Calculating the Cost of a Mistake 1

Here’s a question I get a lot from clients and executives at companies I visit in my firm’s talent risk management and knowledge transfer work:

“Steve, we know we have a talent risk, but how do I make the business case for addressing that risk over the TEN other things competing right now for our organization’s time and resources? How can I show the cost to our business if that talent risk is left unmitigated?”

I recently addressed this for an executive at a multinational energy company. The executive had attended her company’s monthly Enterprise Risk Assessment meeting and had brought up the talent-related risks that she had red-flagged as an increasing concern. In her case, the concern was a lack of a comprehensive succession plan for critical and unique technical experts and the potential impact on business continuity if one of them was no longer available to work.

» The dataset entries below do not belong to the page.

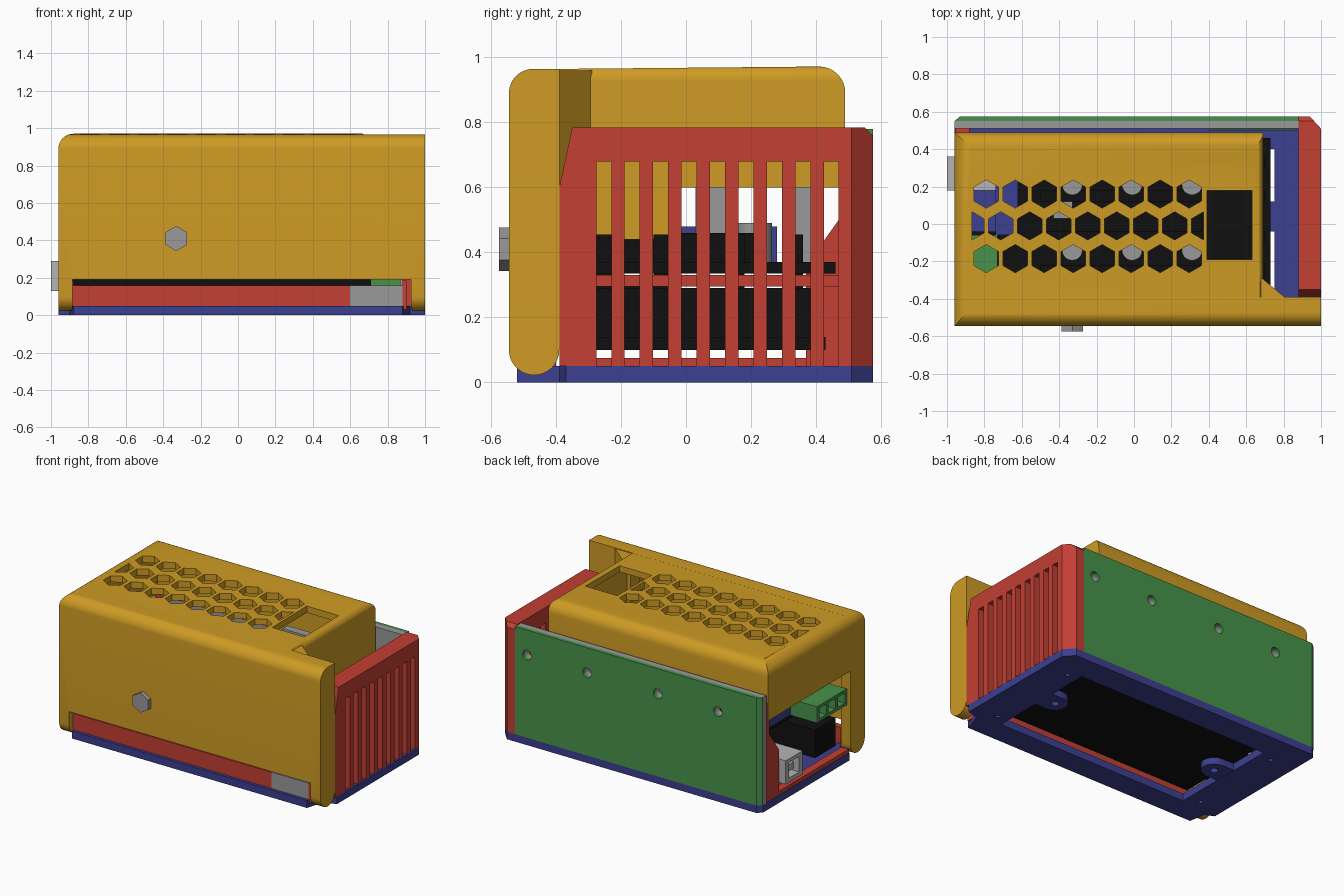
import bpy, bmesh, math
from mathutils import Vector

if "Cube" in bpy.data.objects:
    bpy.data.objects.remove(bpy.data.objects["Cube"], do_unlink=True)


def material(name, rgb):
    m = bpy.data.materials.new(name)
    m.use_nodes = True
    m.diffuse_color = (*rgb, 1)
    m.node_tree.nodes["Principled BSDF"].inputs["Base Color"].default_value = (*rgb, 1)
    return m


YELLOW = material("amber yellow", (0.62, 0.33, 0.018))
RED = material("brick red", (0.54, 0.05, 0.033))
GREEN = material("leaf green", (0.065, 0.29, 0.07))
BLUE = material("navy blue", (0.045, 0.05, 0.28))
GREY = material("mid grey", (0.32, 0.32, 0.32))
PALE = material("pale grey", (0.46, 0.46, 0.46))
BLACK = material("black", (0.005, 0.005, 0.005))


def prism(name, polys, axis, lo, hi, mat=None):
    """Extrude flat polygons along an axis; x takes (y,z), y takes (x,z), z takes (x,y)."""
    place = {"x": lambda p, t: (t, *p), "y": lambda p, t: (p[0], t, p[1]), "z": lambda p, t: (*p, t)}[axis]
    bm = bmesh.new()
    for poly in polys:
        face = bm.faces.new([bm.verts.new(place(p, lo)) for p in poly])
        ext = bmesh.ops.extrude_face_region(bm, geom=[face])
        move = Vector(place((0, 0), hi - lo))
        bmesh.ops.translate(bm, vec=move, verts=[v for v in ext["geom"] if isinstance(v, bmesh.types.BMVert)])
        if not face.is_valid or len(face.link_loops if hasattr(face, "link_loops") else face.loops) == 0:
            continue
    # Guarantee a closed solid with outward normals
    bmesh.ops.holes_fill(bm, edges=[e for e in bm.edges if e.is_boundary], sides=0)
    bmesh.ops.recalc_face_normals(bm, faces=bm.faces)
    mesh = bpy.data.meshes.new(name)
    bm.to_mesh(mesh)
    bm.free()
    ob = bpy.data.objects.new(name, mesh)
    bpy.context.scene.collection.objects.link(ob)
    if mat:
        mesh.materials.append(mat)
    return ob


def rect(a, b, c, d):
    return [(a, c), (b, c), (b, d), (a, d)]


def box(name, x0, x1, y0, y1, z0, z1, mat=None):
    return prism(name, [rect(x0, x1, y0, y1)], "z", z0, z1, mat)


def arc(cx, cy, r, start, end, n=8):
    angles = [math.radians(start + (end - start) * i / n) for i in range(n + 1)]
    return [(cx + r * math.cos(a), cy + r * math.sin(a)) for a in angles]


def ring(cx, cy, r, n=20, turn=0):
    return arc(cx, cy, r, turn, turn + 360, n)[:-1]


def cut(ob, *cutters):
    for c in cutters:
        mod = ob.modifiers.new("cut", "BOOLEAN")
        mod.object, mod.operation, mod.solver = c, "DIFFERENCE", "EXACT"
        bpy.context.view_layer.objects.active = ob
        bpy.ops.object.modifier_apply(modifier=mod.name)
        bpy.data.objects.remove(c, do_unlink=True)


def smooth(ob):
    bpy.ops.object.select_all(action="DESELECT")
    ob.select_set(True)
    bpy.context.view_layer.objects.active = ob
    bpy.ops.object.shade_smooth_by_angle(angle=math.radians(30))


def left_round():
    poly = arc(-0.88, 0.89, 0.08, 180, 90) + [(-0.88, 1.1), (-1.1, 1.1), (-1.1, 0.89)]
    return prism("cutter", [poly], "y", -1, 1)


# Cover front: tall rounded shell with an ear at each end
profile = arc(-0.4675, 0.1, 0.0775, 180, 360, 16) + [(-0.39, 0.965)] + arc(-0.47, 0.89, 0.075, 90, 180)
front = prism("cover_front", [profile], "x", -0.96, 1.0, YELLOW)
cut(front, left_round(),
    box("cutter", -0.89, 0.66, -0.505, -0.3, -0.1, 0.93),
    box("cutter", 0.65, 0.93, -0.505, -0.43, -0.1, 0.92),
    box("cutter", -0.885, 0.925, -0.7, -0.2, -0.2, 0.19))
smooth(front)

# Cover top: hollow hood with honeycomb vents and a square window
profile = [(-0.46, 0.6), (0.49, 0.6)] + arc(0.41, 0.892, 0.08, 0, 90) + [(-0.46, 0.964)]
hood = prism("cover_hood", [profile], "x", -0.959, 0.69, YELLOW)
right_round = arc(0.645, 0.93, 0.045, 0, 90) + [(0.645, 1.1), (0.9, 1.1), (0.9, 0.93)]
vents = []
for row, y in enumerate((0.16, -0.01, -0.185)):
    odd = row % 2
    for i in range(8 + odd):
        hexagon = ring(-0.79 - 0.0775 * odd + 0.155 * i, y, 0.075, 6, 30)
        vents.append([(min(max(x, -0.865), 0.372), v) for x, v in hexagon])
clean = []
for poly in vents:
    clean.append([p for i, p in enumerate(poly) if math.dist(p, poly[i - 1]) > 0.004])
cut(hood, left_round(), prism("cutter", [right_round], "y", -1, 1),
    box("cutter", -0.915, 0.645, -0.7, 0.445, 0.3, 0.925),
    prism("cutter", clean, "z", 0.85, 1.1),
    box("cutter", 0.39, 0.63, -0.19, 0.18, 0.85, 1.1))
smooth(hood)
prism("cover_corner_web", [[(0.62, -0.395), (0.81, -0.395), (0.685, -0.29), (0.62, -0.29)]], "z", 0.6, 0.96, YELLOW)
box("cover_side_flap", 0.652, 0.688, -0.39, -0.02, 0.44, 0.62, YELLOW)

# Hex bolt on the front
prism("front_bolt", [ring(-0.33, 0.41, 0.067, 6, 30)], "y", -0.575, -0.5, GREY)

# Base plate with a large opening and two mounting tabs
outline = [(-0.88, -0.52), (0.88, -0.52), (0.92, -0.39), (1, -0.37), (1, 0.51), (0.94, 0.575),
           (-0.93, 0.575), (-0.96, 0.545), (-0.96, -0.38), (-0.9, -0.41)]
base = prism("base_plate", [outline], "z", 0, 0.05, BLUE)
cut(base, box("cutter", -0.69, 0.75, -0.36, 0.4, -0.1, 0.2),
    prism("cutter", [ring(x, y, 0.015, 12) for x in (-0.78, 0.83) for y in (-0.3, 0.36)], "z", -0.1, 0.02))
for side, edge in ((1, 0.76), (-1, -0.70)):
    cx = edge - side * 0.1
    lobe = [(edge, 0.04 + 0.08 * side)] + arc(cx, 0.04, 0.08, 90 * side, 90 * side + 180) + [(edge, 0.04 - 0.08 * side)]
    tab = prism("base_tab", [lobe], "z", 0.002, 0.048, BLUE)
    cut(tab, prism("cutter", [ring(cx, 0.04, 0.025, 12)], "z", -0.1, 0.1))

# Slatted end wall
wall = [(-0.39, 0.05), (0.575, 0.05), (0.575, 0.76), (0.55, 0.785), (-0.35, 0.785), (-0.39, 0.6)]
grille = prism("slatted_end_wall", [wall], "x", 0.88, 1.0, RED)
slots = [rect(-0.276 + 0.0875 * i, -0.23 + 0.0875 * i, 0.048, 0.68) for i in range(9)]
cut(grille, prism("cutter", slots, "x", 0.8, 1.1),
    prism("cutter", [[(0.94, 0.575), (1.0, 0.51), (1.1, 0.51), (1.1, 0.7), (0.94, 0.7)]], "z", -0.1, 1))
box("grille_crossbar", 0.9, 0.94, -0.28, 0.475, 0.295, 0.33, RED)

# Rear panel: outer skin and inner liner, with four holes through both
skin = prism("rear_panel", [[(-0.96, 0.55), (0.879, 0.55), (0.879, 0.575), (-0.93, 0.575)]], "z", 0.05, 0.78, GREEN)
liner = box("rear_liner", -0.96, 0.879, 0.51, 0.55, 0.05, 0.78, GREY)
for panel in (skin, liner):
    cut(panel, prism("cutter", [ring(x, 0.61, 0.033) for x in (0.79, 0.34, -0.19, -0.64)], "y", 0.3, 0.8))
box("rear_inner_skin", 0.4, 0.87, 0.5, 0.509, 0.05, 0.56, GREEN)

# Tray rim and the open end bracket
box("tray_front_rim", -0.88, 0.6, -0.5, -0.46, 0.05, 0.16, RED)
box("tray_front_insert", 0.6, 0.88, -0.5, -0.46, 0.05, 0.16, GREY)
for x in (-0.9, 0.88):
    box("tray_rim_end", x, x + 0.02, -0.5, -0.4, 0.03, 0.185, RED)
box("tray_left_rim", -0.955, -0.9, -0.38, 0.4, 0.05, 0.075, RED)
bracket = [(0.51, 0.05), (0.37, 0.05), (0.37, 0.36), (0.47, 0.5), (0.47, 0.72), (0.51, 0.72)]
prism("left_bracket", [bracket], "x", -0.955, -0.88, RED)

# Circuit boards and their parts
box("lower_board", -0.74, 0.73, -0.38, 0.43, 0.1, 0.14, BLACK)
box("board_core", -0.6, 0.71, -0.3, 0.42, 0.14, 0.29, BLACK)
box("upper_board", -0.72, 0.73, -0.37, 0.46, 0.335, 0.37, BLACK)
for y in (-0.28, -0.1, 0.12, 0.3):
    box("pin_header", -0.5, 0.7, y, y + 0.06, 0.28, 0.455, BLACK)
box("power_jack", -0.94, -0.6, -0.26, -0.04, 0.14, 0.33, BLACK)
box("relay_module", 0.36, 0.66, -0.22, 0.22, 0.37, 0.46, BLACK)
box("blue_terminal", -0.74, -0.62, -0.06, 0.28, 0.37, 0.48, BLUE)
box("heat_sink", 0.1, 0.5, 0.335, 0.39, 0.37, 0.68, GREY)
box("trimmer", -0.43, -0.33, 0.03, 0.12, 0.37, 0.61, GREY)
for x in (-0.33, -0.01, 0.31):
    for y in (0.21, -0.14):
        smooth(prism("capacitor", [ring(x, y, 0.055)], "z", 0.37, 0.49, GREY))

# Connectors on the open end
usb = box("data_socket", -1.0, -0.68, 0.18, 0.36, 0.13, 0.29, PALE)
cut(usb, box("cutter", -1.1, -0.9, 0.215, 0.325, 0.16, 0.265))
box("data_socket_tongue", -0.98, -0.89, 0.245, 0.295, 0.19, 0.235, PALE)
plug = box("screw_terminal", -0.94, -0.73, -0.38, -0.06, 0.37, 0.48, GREEN)
cut(plug, prism("cutter", [rect(y, y + 0.075, 0.39, 0.46) for y in (-0.36, -0.26, -0.16)], "x", -1.1, -0.82))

After some discussion with the Enterprise Risk Assessment team to clarify these talent-related risks, her homework for the next month’s meeting was to show the cost associated if those risks were allowed to continue unchecked. She reached out to me for help.

What she was really asking was, “What’s the Cost of a Mistake here?” Understanding the Cost of Mistake made by insufficiently prepared talent is vital work for anyone who wants to truly manage talent risk and protect one’s business.


Calculating Unmitigated Talent Risk Thru the Cost of a Mistake

I laid out the steps for this executive:

  1. Interview the managers of your critical Subject Matter Experts (expert) and talk about the importance of being able to calculate the “Cost of a Mistake” as part of assessing the risks to the business (in the way a project manager would identify the critical path on his/her project.
  2. Have the managers identify a “knowledge silo” (an area of expertise for a unique expert where he/she is the go-to person).
  3. Once the silo is named, ask:
    1. “What could go wrong if someone else (like a trainee) did the work in that silo instead of the expert?
    2. “What would that kind of a mistake cost the business? (money, time, quality, safety, customer satisfaction)”
    3. “How many times in a day/week/month/year might that happen?”
  4. Look for potential mistakes that are at least $100k and could happen at least 10 times per year. For most corporations or large organizations, I bet you won’t have any trouble finding “million dollar risks” this way.

In my experience in this field over the past 20 years, I’ve found that “million dollar mistakes” are not just at risk of occurring, but often have occurred (often more than once) in a company’s recent past. One client said, “We have contingency budget for that.” What he could just as easily have said is “We don’t mind spending our profits on mistakes!”

These risks also tend to be labeled as an “HR problem” and swept to the side, while focus is given to more familiar risk factors affecting a company’s bottom line that executives are more comfortable addressing (e.g. legal risks, supply chain issues, capacity planning). With this Cost of Mistake approach, the executive was able to collect the necessary data and at the company’s next Enterprise Risk Management meeting make a clear case for mitigating the business’s critical talent risks.

SUMMARY: As you identify and mitigate risks that can disrupt or derail your business, taking a systematic approach to talent risk management (TRM) is vital. Factoring the Cost of a Mistake enables your TRM to be based on facts and data, not gut feeling or the tendency to avoid people-related risks in favor of other “hard” business risks that seem easier to pin down or solve. With the Costs of Mistake data in hand, you can make a clear business case for mitigating your top talent risks, and your organization can responsibly set priorities and allocate resources to take action.